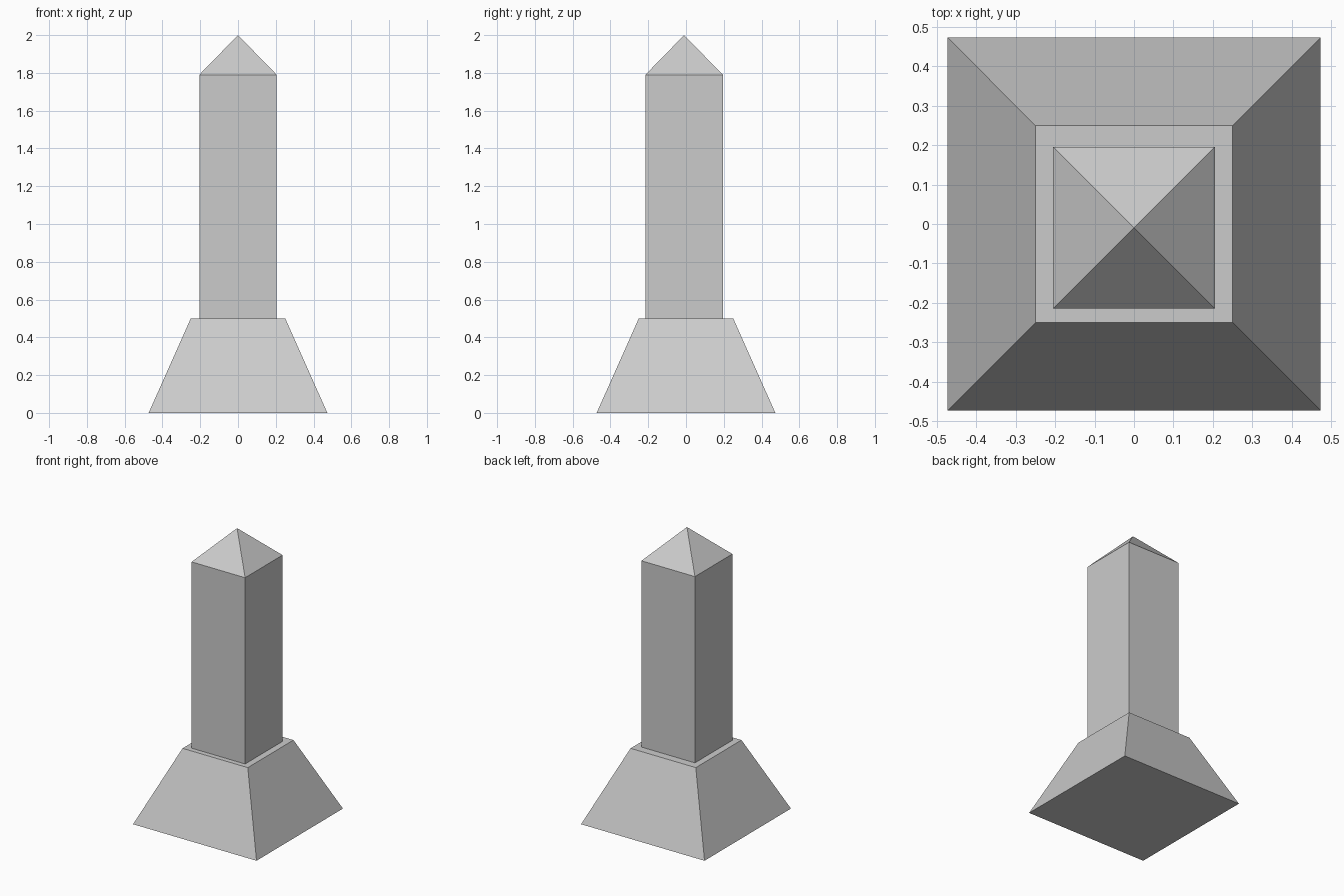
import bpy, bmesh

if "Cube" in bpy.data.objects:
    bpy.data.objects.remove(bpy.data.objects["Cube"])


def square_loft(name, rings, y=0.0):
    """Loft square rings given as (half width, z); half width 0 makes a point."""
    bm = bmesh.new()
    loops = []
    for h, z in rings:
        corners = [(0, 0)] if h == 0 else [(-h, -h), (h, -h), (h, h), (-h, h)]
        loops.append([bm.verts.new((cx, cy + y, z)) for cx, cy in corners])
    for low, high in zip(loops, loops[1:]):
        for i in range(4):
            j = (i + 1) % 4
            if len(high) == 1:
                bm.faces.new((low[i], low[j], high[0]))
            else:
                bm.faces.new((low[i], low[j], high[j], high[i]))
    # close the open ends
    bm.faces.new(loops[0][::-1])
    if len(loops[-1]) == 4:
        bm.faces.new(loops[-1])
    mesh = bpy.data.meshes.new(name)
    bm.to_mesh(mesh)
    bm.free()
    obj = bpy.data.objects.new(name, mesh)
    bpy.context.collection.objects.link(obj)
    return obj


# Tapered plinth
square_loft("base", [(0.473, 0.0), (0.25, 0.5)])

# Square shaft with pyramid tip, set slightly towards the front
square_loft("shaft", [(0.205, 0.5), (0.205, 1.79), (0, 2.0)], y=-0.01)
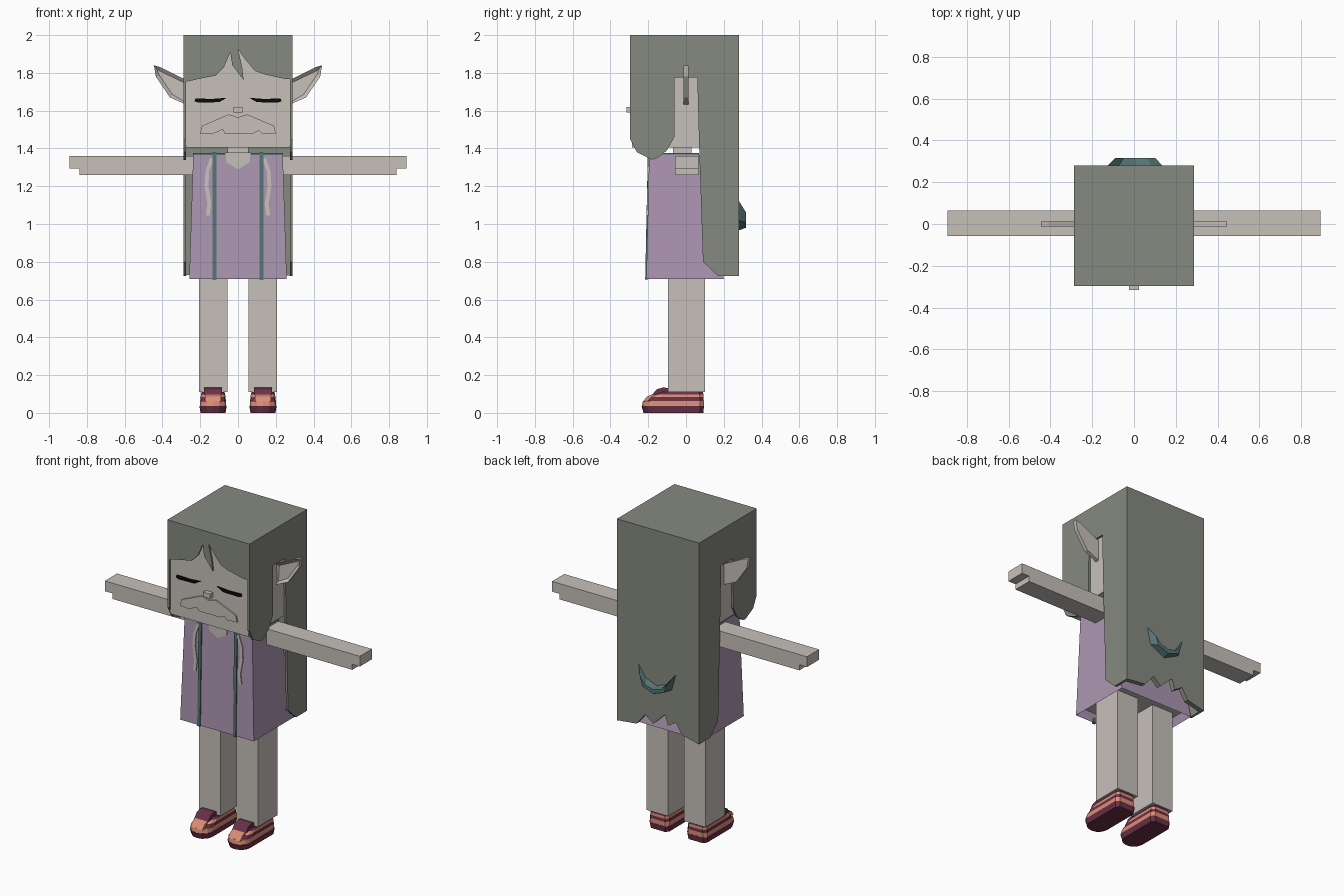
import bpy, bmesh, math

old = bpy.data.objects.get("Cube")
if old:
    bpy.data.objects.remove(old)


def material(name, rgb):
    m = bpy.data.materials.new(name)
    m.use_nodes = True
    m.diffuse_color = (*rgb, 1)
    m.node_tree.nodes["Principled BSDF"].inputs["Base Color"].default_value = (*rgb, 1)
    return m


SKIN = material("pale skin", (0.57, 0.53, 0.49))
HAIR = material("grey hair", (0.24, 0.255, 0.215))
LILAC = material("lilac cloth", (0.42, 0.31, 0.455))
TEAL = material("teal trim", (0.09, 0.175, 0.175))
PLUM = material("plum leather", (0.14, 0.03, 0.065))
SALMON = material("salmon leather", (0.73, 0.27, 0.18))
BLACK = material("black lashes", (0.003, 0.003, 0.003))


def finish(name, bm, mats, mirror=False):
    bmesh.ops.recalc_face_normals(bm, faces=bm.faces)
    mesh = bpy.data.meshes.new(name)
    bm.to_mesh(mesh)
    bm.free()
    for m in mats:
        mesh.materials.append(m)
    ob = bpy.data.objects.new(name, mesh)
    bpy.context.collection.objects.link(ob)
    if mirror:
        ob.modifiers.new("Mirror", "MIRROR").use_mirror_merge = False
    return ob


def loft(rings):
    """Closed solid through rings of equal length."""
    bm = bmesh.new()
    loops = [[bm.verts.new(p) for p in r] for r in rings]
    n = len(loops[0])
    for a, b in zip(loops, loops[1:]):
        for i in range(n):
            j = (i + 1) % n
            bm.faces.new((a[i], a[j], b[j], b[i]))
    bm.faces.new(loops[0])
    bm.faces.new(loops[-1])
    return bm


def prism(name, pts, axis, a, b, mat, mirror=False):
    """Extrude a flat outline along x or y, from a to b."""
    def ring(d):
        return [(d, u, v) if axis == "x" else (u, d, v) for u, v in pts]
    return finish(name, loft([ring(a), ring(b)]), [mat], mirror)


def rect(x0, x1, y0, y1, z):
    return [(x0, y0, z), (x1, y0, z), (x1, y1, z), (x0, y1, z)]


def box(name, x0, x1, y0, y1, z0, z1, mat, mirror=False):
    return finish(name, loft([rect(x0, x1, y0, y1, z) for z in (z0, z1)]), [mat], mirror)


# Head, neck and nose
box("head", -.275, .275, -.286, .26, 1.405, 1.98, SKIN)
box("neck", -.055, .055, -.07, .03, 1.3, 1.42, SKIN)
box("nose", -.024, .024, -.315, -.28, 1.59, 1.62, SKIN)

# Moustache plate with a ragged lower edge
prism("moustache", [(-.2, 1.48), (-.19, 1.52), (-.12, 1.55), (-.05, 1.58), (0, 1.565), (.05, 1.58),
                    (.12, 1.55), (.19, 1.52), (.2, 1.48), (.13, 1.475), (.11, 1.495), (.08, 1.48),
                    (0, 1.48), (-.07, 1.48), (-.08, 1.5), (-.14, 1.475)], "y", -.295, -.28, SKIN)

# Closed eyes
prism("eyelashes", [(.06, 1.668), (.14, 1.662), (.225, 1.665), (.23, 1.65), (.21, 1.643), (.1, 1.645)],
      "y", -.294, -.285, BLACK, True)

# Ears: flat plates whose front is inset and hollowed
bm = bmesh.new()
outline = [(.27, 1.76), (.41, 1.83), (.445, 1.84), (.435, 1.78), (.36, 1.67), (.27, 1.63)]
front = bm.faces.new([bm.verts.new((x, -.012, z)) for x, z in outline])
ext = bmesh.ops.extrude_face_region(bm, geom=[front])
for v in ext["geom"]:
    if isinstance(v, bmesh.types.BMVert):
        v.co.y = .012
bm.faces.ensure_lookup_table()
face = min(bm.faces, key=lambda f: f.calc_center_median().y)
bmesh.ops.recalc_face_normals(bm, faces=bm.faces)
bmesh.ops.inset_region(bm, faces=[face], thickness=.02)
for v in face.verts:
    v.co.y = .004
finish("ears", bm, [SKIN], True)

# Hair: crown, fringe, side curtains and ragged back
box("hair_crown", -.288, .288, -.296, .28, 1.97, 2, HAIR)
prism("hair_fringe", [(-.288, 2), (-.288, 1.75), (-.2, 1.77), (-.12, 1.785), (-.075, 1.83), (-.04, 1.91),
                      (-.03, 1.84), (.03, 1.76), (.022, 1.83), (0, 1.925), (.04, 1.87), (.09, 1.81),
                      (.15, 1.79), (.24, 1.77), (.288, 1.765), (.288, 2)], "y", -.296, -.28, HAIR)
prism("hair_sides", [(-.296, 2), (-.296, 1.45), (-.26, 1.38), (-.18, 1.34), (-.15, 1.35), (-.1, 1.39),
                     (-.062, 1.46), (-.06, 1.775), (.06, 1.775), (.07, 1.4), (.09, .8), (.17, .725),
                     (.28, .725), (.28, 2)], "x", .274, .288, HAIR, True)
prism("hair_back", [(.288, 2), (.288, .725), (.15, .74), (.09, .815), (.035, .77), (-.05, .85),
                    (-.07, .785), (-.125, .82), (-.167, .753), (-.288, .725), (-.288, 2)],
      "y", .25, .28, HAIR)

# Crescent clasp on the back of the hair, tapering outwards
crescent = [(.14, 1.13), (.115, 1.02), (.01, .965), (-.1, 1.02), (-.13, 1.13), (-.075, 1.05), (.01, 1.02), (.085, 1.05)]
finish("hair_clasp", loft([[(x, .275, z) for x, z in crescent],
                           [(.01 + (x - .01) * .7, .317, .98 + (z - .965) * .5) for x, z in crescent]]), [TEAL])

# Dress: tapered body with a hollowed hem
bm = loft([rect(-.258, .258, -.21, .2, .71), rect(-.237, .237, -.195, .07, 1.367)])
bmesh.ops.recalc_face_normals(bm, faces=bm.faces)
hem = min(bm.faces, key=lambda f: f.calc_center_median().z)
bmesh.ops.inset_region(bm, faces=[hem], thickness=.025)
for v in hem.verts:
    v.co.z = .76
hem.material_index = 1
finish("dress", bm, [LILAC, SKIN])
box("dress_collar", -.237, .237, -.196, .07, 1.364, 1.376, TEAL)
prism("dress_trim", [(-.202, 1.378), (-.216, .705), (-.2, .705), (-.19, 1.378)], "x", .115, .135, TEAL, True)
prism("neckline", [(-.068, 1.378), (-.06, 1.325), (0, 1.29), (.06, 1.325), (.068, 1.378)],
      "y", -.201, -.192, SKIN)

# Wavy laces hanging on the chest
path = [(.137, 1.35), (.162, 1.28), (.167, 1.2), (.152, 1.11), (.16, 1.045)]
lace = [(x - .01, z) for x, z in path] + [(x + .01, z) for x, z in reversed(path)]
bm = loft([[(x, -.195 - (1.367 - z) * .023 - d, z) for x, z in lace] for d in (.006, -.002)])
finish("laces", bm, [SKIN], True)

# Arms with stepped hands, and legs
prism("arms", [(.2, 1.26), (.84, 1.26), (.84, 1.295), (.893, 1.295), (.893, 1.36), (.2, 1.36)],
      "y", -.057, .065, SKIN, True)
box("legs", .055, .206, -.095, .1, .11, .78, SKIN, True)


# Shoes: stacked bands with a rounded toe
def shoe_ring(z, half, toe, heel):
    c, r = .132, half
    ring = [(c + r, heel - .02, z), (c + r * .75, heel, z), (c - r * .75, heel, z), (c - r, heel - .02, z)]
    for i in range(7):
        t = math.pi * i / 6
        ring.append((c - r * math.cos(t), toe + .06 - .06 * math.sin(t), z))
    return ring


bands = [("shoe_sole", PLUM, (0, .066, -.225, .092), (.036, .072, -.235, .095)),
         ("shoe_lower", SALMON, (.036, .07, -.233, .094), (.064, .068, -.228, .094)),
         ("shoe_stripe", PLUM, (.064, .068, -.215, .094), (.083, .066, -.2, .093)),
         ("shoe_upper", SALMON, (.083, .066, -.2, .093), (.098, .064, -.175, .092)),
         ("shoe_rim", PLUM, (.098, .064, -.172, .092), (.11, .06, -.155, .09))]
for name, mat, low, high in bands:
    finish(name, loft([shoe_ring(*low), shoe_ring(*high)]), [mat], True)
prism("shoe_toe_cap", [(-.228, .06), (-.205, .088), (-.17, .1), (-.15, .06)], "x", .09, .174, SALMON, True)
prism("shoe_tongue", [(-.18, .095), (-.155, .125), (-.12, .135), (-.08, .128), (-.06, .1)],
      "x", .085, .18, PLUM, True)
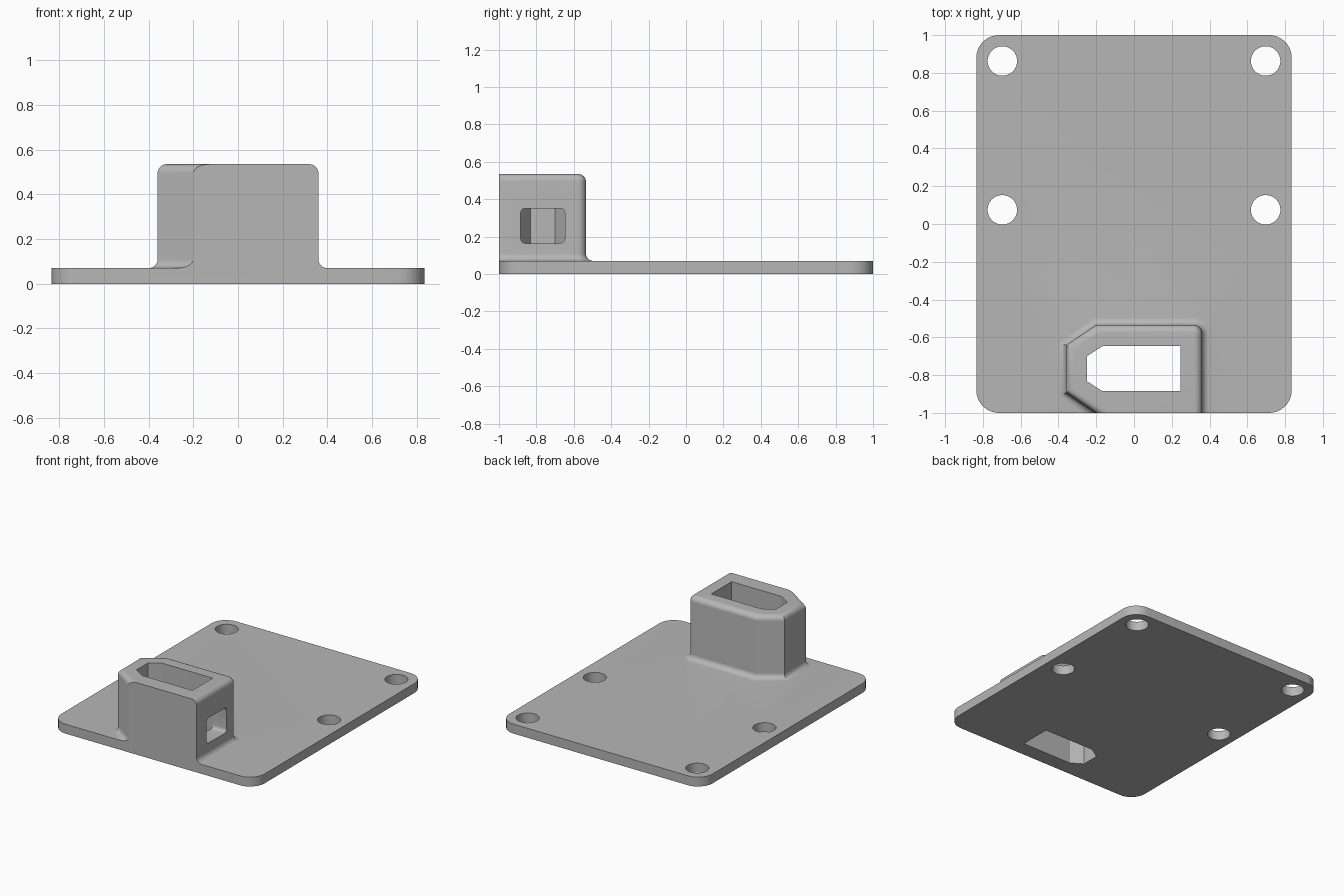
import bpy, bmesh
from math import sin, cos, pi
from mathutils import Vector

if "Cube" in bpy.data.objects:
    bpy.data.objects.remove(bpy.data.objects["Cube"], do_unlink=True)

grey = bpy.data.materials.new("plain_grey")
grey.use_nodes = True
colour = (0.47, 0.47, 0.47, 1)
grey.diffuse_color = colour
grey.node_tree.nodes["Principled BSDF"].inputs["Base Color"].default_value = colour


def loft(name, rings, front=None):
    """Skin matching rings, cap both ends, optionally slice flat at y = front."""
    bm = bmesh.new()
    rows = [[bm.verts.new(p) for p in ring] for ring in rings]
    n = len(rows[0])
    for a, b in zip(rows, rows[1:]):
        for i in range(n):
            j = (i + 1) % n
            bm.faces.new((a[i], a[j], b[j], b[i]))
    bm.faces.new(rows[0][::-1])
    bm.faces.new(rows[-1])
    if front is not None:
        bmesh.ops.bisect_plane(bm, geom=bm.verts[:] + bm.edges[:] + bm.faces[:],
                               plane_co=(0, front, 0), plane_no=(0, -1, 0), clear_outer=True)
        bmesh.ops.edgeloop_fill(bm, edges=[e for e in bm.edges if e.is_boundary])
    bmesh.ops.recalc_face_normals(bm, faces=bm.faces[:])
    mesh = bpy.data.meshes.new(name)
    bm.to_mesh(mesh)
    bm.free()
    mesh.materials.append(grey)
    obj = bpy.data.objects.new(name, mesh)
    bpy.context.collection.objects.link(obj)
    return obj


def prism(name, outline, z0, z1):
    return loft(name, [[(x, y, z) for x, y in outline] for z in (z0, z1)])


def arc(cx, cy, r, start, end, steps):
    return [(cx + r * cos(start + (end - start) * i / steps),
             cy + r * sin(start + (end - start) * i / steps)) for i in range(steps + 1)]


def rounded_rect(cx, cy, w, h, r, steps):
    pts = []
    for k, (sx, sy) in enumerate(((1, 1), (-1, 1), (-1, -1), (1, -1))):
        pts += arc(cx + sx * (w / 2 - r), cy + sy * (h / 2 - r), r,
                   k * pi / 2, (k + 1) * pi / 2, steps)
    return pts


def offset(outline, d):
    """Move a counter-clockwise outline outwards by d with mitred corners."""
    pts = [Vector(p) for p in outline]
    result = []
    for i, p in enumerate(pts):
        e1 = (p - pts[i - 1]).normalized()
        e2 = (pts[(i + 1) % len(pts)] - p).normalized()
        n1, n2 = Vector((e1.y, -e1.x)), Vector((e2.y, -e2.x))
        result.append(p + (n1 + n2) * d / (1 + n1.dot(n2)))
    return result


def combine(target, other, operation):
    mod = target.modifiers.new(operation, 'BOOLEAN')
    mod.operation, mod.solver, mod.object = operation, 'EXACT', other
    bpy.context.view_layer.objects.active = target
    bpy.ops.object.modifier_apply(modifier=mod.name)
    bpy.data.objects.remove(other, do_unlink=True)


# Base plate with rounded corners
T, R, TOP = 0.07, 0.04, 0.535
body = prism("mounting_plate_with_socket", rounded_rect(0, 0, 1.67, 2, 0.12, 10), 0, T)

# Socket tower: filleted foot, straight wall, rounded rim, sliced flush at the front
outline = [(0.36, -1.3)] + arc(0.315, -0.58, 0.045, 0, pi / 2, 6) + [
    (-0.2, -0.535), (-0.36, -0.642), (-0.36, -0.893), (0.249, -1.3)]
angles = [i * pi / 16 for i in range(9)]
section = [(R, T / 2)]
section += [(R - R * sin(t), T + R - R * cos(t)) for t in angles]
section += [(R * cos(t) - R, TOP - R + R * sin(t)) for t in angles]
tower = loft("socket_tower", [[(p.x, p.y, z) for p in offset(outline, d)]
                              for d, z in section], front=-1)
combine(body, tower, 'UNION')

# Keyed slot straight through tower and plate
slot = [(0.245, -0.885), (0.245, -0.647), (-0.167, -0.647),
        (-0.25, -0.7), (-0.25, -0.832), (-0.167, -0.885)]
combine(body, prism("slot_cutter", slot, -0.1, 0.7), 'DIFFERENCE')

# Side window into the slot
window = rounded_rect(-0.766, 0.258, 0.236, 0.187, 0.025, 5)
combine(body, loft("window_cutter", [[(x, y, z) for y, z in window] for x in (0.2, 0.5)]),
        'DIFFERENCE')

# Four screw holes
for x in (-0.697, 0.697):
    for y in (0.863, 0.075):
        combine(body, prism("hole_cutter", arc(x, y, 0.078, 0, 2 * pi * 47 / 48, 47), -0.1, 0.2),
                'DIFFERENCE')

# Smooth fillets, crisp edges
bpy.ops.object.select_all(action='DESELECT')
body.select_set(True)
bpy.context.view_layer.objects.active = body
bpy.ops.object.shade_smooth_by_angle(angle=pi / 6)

------------------------------------------------------------

_YOUR INSTRUCTIONS_
Of the entries above, repeat exactly the lines from the line with "n1, n2 = Vector((e1.y, -e1.x)), Vector((e2.y, -e2.x))" through the line with "0.12, 10), 0, T)", both of them included.

_REPLY_
        n1, n2 = Vector((e1.y, -e1.x)), Vector((e2.y, -e2.x))
        result.append(p + (n1 + n2) * d / (1 + n1.dot(n2)))
    return result


def combine(target, other, operation):
    mod = target.modifiers.new(operation, 'BOOLEAN')
    mod.operation, mod.solver, mod.object = operation, 'EXACT', other
    bpy.context.view_layer.objects.active = target
    bpy.ops.object.modifier_apply(modifier=mod.name)
    bpy.data.objects.remove(other, do_unlink=True)


# Base plate with rounded corners
T, R, TOP = 0.07, 0.04, 0.535
body = prism("mounting_plate_with_socket", rounded_rect(0, 0, 1.67, 2, 0.12, 10), 0, T)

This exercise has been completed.